Data to process ->
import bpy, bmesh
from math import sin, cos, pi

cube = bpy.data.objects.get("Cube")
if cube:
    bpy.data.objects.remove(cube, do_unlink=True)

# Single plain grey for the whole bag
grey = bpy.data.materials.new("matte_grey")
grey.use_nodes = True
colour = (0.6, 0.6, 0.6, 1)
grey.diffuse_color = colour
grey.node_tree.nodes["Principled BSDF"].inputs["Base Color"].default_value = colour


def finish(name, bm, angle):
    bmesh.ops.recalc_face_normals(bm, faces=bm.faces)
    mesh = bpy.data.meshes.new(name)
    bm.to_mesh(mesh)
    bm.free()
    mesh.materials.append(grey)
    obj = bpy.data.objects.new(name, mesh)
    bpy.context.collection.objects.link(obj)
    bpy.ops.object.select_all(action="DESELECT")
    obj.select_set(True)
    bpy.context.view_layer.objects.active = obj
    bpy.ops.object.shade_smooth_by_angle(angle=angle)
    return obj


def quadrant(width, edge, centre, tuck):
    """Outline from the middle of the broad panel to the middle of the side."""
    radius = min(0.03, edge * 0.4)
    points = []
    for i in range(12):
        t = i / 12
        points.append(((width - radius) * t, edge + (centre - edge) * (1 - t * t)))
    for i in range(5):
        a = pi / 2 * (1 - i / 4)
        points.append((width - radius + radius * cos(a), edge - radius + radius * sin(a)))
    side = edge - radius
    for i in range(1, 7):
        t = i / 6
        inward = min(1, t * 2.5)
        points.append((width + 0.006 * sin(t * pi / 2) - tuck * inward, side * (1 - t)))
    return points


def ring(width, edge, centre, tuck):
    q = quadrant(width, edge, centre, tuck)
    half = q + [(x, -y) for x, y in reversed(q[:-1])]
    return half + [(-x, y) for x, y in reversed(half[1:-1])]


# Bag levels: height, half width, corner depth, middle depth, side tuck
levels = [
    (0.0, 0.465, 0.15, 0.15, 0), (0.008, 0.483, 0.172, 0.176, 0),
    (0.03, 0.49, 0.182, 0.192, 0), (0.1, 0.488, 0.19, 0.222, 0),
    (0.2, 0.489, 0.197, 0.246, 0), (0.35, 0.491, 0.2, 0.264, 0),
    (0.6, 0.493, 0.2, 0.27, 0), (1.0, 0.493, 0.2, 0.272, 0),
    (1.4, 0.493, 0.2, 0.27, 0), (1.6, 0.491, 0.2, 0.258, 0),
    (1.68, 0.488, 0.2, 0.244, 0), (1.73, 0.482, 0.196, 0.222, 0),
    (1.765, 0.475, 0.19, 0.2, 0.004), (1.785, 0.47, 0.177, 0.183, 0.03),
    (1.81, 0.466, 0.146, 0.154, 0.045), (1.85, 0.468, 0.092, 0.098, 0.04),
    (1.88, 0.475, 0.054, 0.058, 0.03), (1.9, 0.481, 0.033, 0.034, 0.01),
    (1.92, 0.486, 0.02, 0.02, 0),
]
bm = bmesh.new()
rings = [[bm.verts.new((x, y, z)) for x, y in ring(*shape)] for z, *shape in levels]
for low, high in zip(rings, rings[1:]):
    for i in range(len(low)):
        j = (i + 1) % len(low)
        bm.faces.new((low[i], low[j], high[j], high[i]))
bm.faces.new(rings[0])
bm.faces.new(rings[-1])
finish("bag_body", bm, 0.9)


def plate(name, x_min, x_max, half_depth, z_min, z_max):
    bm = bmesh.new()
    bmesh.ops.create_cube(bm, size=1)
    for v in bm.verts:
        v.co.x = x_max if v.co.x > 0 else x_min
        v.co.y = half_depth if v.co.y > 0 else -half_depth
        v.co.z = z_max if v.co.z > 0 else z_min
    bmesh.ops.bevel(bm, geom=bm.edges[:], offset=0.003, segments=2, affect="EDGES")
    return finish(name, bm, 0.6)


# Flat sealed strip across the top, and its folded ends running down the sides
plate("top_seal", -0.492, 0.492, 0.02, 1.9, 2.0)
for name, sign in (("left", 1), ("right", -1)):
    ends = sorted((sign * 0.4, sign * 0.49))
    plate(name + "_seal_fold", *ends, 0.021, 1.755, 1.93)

What to do ->
Print out every record again, exactly and in full.

Task output ->
import bpy, bmesh
from math import sin, cos, pi

cube = bpy.data.objects.get("Cube")
if cube:
    bpy.data.objects.remove(cube, do_unlink=True)

# Single plain grey for the whole bag
grey = bpy.data.materials.new("matte_grey")
grey.use_nodes = True
colour = (0.6, 0.6, 0.6, 1)
grey.diffuse_color = colour
grey.node_tree.nodes["Principled BSDF"].inputs["Base Color"].default_value = colour


def finish(name, bm, angle):
    bmesh.ops.recalc_face_normals(bm, faces=bm.faces)
    mesh = bpy.data.meshes.new(name)
    bm.to_mesh(mesh)
    bm.free()
    mesh.materials.append(grey)
    obj = bpy.data.objects.new(name, mesh)
    bpy.context.collection.objects.link(obj)
    bpy.ops.object.select_all(action="DESELECT")
    obj.select_set(True)
    bpy.context.view_layer.objects.active = obj
    bpy.ops.object.shade_smooth_by_angle(angle=angle)
    return obj


def quadrant(width, edge, centre, tuck):
    """Outline from the middle of the broad panel to the middle of the side."""
    radius = min(0.03, edge * 0.4)
    points = []
    for i in range(12):
        t = i / 12
        points.append(((width - radius) * t, edge + (centre - edge) * (1 - t * t)))
    for i in range(5):
        a = pi / 2 * (1 - i / 4)
        points.append((width - radius + radius * cos(a), edge - radius + radius * sin(a)))
    side = edge - radius
    for i in range(1, 7):
        t = i / 6
        inward = min(1, t * 2.5)
        points.append((width + 0.006 * sin(t * pi / 2) - tuck * inward, side * (1 - t)))
    return points


def ring(width, edge, centre, tuck):
    q = quadrant(width, edge, centre, tuck)
    half = q + [(x, -y) for x, y in reversed(q[:-1])]
    return half + [(-x, y) for x, y in reversed(half[1:-1])]


# Bag levels: height, half width, corner depth, middle depth, side tuck
levels = [
    (0.0, 0.465, 0.15, 0.15, 0), (0.008, 0.483, 0.172, 0.176, 0),
    (0.03, 0.49, 0.182, 0.192, 0), (0.1, 0.488, 0.19, 0.222, 0),
    (0.2, 0.489, 0.197, 0.246, 0), (0.35, 0.491, 0.2, 0.264, 0),
    (0.6, 0.493, 0.2, 0.27, 0), (1.0, 0.493, 0.2, 0.272, 0),
    (1.4, 0.493, 0.2, 0.27, 0), (1.6, 0.491, 0.2, 0.258, 0),
    (1.68, 0.488, 0.2, 0.244, 0), (1.73, 0.482, 0.196, 0.222, 0),
    (1.765, 0.475, 0.19, 0.2, 0.004), (1.785, 0.47, 0.177, 0.183, 0.03),
    (1.81, 0.466, 0.146, 0.154, 0.045), (1.85, 0.468, 0.092, 0.098, 0.04),
    (1.88, 0.475, 0.054, 0.058, 0.03), (1.9, 0.481, 0.033, 0.034, 0.01),
    (1.92, 0.486, 0.02, 0.02, 0),
]
bm = bmesh.new()
rings = [[bm.verts.new((x, y, z)) for x, y in ring(*shape)] for z, *shape in levels]
for low, high in zip(rings, rings[1:]):
    for i in range(len(low)):
        j = (i + 1) % len(low)
        bm.faces.new((low[i], low[j], high[j], high[i]))
bm.faces.new(rings[0])
bm.faces.new(rings[-1])
finish("bag_body", bm, 0.9)


def plate(name, x_min, x_max, half_depth, z_min, z_max):
    bm = bmesh.new()
    bmesh.ops.create_cube(bm, size=1)
    for v in bm.verts:
        v.co.x = x_max if v.co.x > 0 else x_min
        v.co.y = half_depth if v.co.y > 0 else -half_depth
        v.co.z = z_max if v.co.z > 0 else z_min
    bmesh.ops.bevel(bm, geom=bm.edges[:], offset=0.003, segments=2, affect="EDGES")
    return finish(name, bm, 0.6)


# Flat sealed strip across the top, and its folded ends running down the sides
plate("top_seal", -0.492, 0.492, 0.02, 1.9, 2.0)
for name, sign in (("left", 1), ("right", -1)):
    ends = sorted((sign * 0.4, sign * 0.49))
    plate(name + "_seal_fold", *ends, 0.021, 1.755, 1.93)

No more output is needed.